Learning to engage affirmations that don’t instantly resonate with our own history, though, is very hard. No matter how much I strive to offer positive mirroring, until they are ready and able to really hear it, really let in in through the filters built for historical defences, there is no way it can take root and start to grow.
My own lifemyth is simple: others just won’t get the joke. They see me as prickly, odd, challenging, cerebral, deliberately difficult. I am absolutely sure that my mother in the sky loves me, but everyone else, I suspect, finds me to be rather a pill.

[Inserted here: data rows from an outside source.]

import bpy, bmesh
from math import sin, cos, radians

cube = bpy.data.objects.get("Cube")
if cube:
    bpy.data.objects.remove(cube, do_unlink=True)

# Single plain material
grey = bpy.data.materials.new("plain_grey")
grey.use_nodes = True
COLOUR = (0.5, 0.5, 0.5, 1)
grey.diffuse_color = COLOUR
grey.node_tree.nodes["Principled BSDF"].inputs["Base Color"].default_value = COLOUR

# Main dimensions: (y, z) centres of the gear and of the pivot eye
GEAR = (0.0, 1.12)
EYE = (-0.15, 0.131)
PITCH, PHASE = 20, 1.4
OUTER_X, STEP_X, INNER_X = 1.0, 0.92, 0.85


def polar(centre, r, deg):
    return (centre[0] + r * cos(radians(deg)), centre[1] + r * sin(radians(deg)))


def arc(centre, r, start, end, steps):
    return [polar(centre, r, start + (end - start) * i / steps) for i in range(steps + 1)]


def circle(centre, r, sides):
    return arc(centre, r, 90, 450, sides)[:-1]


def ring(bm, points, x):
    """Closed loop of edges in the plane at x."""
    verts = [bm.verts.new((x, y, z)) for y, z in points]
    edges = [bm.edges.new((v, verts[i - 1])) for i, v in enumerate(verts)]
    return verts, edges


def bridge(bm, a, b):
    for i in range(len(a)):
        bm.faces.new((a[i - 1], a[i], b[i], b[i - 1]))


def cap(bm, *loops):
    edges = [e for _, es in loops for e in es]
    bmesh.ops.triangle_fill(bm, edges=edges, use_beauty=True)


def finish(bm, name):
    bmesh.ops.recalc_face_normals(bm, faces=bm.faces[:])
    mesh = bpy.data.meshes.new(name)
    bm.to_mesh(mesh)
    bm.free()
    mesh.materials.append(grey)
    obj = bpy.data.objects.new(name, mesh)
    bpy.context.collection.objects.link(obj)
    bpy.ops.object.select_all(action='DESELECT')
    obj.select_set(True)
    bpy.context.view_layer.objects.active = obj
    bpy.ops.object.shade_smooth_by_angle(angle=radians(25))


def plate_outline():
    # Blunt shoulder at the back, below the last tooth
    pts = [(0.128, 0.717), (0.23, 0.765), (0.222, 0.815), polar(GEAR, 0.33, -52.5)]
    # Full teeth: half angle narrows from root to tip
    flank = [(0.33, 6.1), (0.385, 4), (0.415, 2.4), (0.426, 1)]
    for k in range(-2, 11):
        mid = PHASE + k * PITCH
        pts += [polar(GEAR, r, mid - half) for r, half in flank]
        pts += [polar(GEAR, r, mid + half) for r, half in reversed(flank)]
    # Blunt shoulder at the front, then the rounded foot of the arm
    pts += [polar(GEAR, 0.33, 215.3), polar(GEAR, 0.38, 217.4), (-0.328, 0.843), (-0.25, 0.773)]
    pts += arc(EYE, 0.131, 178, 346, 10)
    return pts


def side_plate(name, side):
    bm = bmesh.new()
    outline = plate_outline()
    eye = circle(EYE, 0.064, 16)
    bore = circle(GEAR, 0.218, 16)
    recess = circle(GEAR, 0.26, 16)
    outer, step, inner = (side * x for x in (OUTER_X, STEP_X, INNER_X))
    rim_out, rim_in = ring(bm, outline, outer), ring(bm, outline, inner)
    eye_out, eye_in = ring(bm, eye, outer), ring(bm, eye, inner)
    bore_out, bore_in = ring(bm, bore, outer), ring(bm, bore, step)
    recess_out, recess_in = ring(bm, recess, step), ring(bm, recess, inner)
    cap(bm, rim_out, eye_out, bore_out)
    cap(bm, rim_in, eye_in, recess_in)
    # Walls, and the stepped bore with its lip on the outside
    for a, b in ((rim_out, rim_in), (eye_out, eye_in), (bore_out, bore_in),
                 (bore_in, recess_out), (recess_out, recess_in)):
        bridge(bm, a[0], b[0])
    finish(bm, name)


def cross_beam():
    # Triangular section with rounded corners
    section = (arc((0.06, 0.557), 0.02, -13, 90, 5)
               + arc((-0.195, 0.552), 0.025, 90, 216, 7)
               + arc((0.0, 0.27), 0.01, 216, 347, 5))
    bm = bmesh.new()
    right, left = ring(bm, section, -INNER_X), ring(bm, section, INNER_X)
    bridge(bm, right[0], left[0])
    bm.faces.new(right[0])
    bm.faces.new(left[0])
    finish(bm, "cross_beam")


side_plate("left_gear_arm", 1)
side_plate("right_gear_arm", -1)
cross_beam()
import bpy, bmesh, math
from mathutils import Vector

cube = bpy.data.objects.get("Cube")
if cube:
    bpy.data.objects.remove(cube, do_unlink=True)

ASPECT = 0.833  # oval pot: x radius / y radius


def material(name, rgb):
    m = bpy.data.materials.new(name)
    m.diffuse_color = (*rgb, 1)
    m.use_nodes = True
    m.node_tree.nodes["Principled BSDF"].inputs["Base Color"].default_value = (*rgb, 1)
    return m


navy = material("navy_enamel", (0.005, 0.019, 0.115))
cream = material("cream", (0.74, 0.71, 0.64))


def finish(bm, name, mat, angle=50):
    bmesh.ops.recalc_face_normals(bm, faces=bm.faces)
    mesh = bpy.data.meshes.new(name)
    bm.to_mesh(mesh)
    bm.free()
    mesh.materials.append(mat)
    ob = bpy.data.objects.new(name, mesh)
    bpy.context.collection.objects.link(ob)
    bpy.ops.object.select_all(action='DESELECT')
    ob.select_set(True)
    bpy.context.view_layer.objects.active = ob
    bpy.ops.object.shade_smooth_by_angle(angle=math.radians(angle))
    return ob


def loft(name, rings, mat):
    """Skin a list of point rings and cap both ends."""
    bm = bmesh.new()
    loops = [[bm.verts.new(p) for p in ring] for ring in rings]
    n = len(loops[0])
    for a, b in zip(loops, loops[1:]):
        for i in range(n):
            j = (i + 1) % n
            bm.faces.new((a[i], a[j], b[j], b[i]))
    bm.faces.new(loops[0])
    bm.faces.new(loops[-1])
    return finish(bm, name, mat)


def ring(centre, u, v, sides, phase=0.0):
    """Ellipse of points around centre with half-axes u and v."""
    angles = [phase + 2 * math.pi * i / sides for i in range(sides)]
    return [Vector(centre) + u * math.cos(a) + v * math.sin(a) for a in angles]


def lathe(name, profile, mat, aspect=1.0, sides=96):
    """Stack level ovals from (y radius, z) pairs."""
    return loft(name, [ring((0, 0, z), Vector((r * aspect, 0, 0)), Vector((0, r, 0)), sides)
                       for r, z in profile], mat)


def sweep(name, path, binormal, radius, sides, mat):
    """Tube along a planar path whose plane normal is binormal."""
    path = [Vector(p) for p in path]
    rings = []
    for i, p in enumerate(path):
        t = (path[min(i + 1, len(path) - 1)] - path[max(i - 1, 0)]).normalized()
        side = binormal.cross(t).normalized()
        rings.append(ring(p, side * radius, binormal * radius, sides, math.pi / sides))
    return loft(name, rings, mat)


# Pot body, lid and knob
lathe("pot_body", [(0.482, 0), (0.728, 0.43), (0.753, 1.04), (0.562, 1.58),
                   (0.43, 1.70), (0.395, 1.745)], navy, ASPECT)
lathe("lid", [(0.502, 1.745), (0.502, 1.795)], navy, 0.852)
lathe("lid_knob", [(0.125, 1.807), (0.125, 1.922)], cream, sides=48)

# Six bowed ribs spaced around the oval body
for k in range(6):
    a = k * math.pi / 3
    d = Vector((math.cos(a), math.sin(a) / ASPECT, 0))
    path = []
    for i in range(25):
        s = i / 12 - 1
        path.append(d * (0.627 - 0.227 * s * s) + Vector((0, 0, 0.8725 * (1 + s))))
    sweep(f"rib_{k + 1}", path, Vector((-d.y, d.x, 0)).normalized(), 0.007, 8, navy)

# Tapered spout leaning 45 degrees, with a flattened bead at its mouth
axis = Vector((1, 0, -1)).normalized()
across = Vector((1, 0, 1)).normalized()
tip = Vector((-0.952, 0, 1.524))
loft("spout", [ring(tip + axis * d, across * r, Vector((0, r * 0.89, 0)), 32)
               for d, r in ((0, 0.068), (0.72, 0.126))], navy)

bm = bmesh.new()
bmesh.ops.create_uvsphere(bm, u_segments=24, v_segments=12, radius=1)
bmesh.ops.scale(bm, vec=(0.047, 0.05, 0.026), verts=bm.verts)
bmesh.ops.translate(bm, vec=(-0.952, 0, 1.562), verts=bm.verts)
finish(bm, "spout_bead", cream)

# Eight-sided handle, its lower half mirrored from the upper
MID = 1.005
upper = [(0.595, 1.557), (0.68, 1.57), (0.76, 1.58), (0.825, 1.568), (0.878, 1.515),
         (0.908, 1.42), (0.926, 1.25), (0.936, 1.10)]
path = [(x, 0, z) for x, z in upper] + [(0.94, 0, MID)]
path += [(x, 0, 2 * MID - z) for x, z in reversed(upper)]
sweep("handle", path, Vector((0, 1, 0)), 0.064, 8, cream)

This isn’t helped by a society where attention spans get shorter and shorter, leaving people to fall back on fundamental beliefs rather than being like Shaw’s tailor. While I know that my queer heart has the obligation to hold open space for growth, healing and transformation, the reflection of so many people refusing to open heart and mind, stubbornly unwilling to question their own assumptions, feels like a daily battering. To them, I am a phobogenic object.
Can I ever be ready for someone to be nice to me (2001)? How much do I have to stay defended with the habits I learned early and how much can I be vulnerable, letting people see me, trusting that they will be gracious and respectful?
Love, love, love. And, in the end, the love you take is equal to the love you make.
Or is it? Today, when I got a bit of help, finally with incentive to pick up the trash in this basement, having the new chair brought in from the car and assembled, feeling released as it embraces me in a way the old stool never could, my guard drops. Last nights dreams come back to me, waking up in terror as my mother demands service, complaining and narcissistic, and I the ache sweeps over me. Where is the aesthetic toughness I believe I need to survive at all?
Where does affirmation come from? When it arrives, how can we be ready to engage & accept it, rather than just ducking down to stay safe from the kinds of burns we have gotten in the past, just trying to repeat what we can already accept?
To really open to affirmation is to be vulnerable, vulnerable not just to the nice, good and expected, but also the challenging & surprising and even the acting out of the fears & chosen limits of others.
Where, then, is the love we can embrace & trust?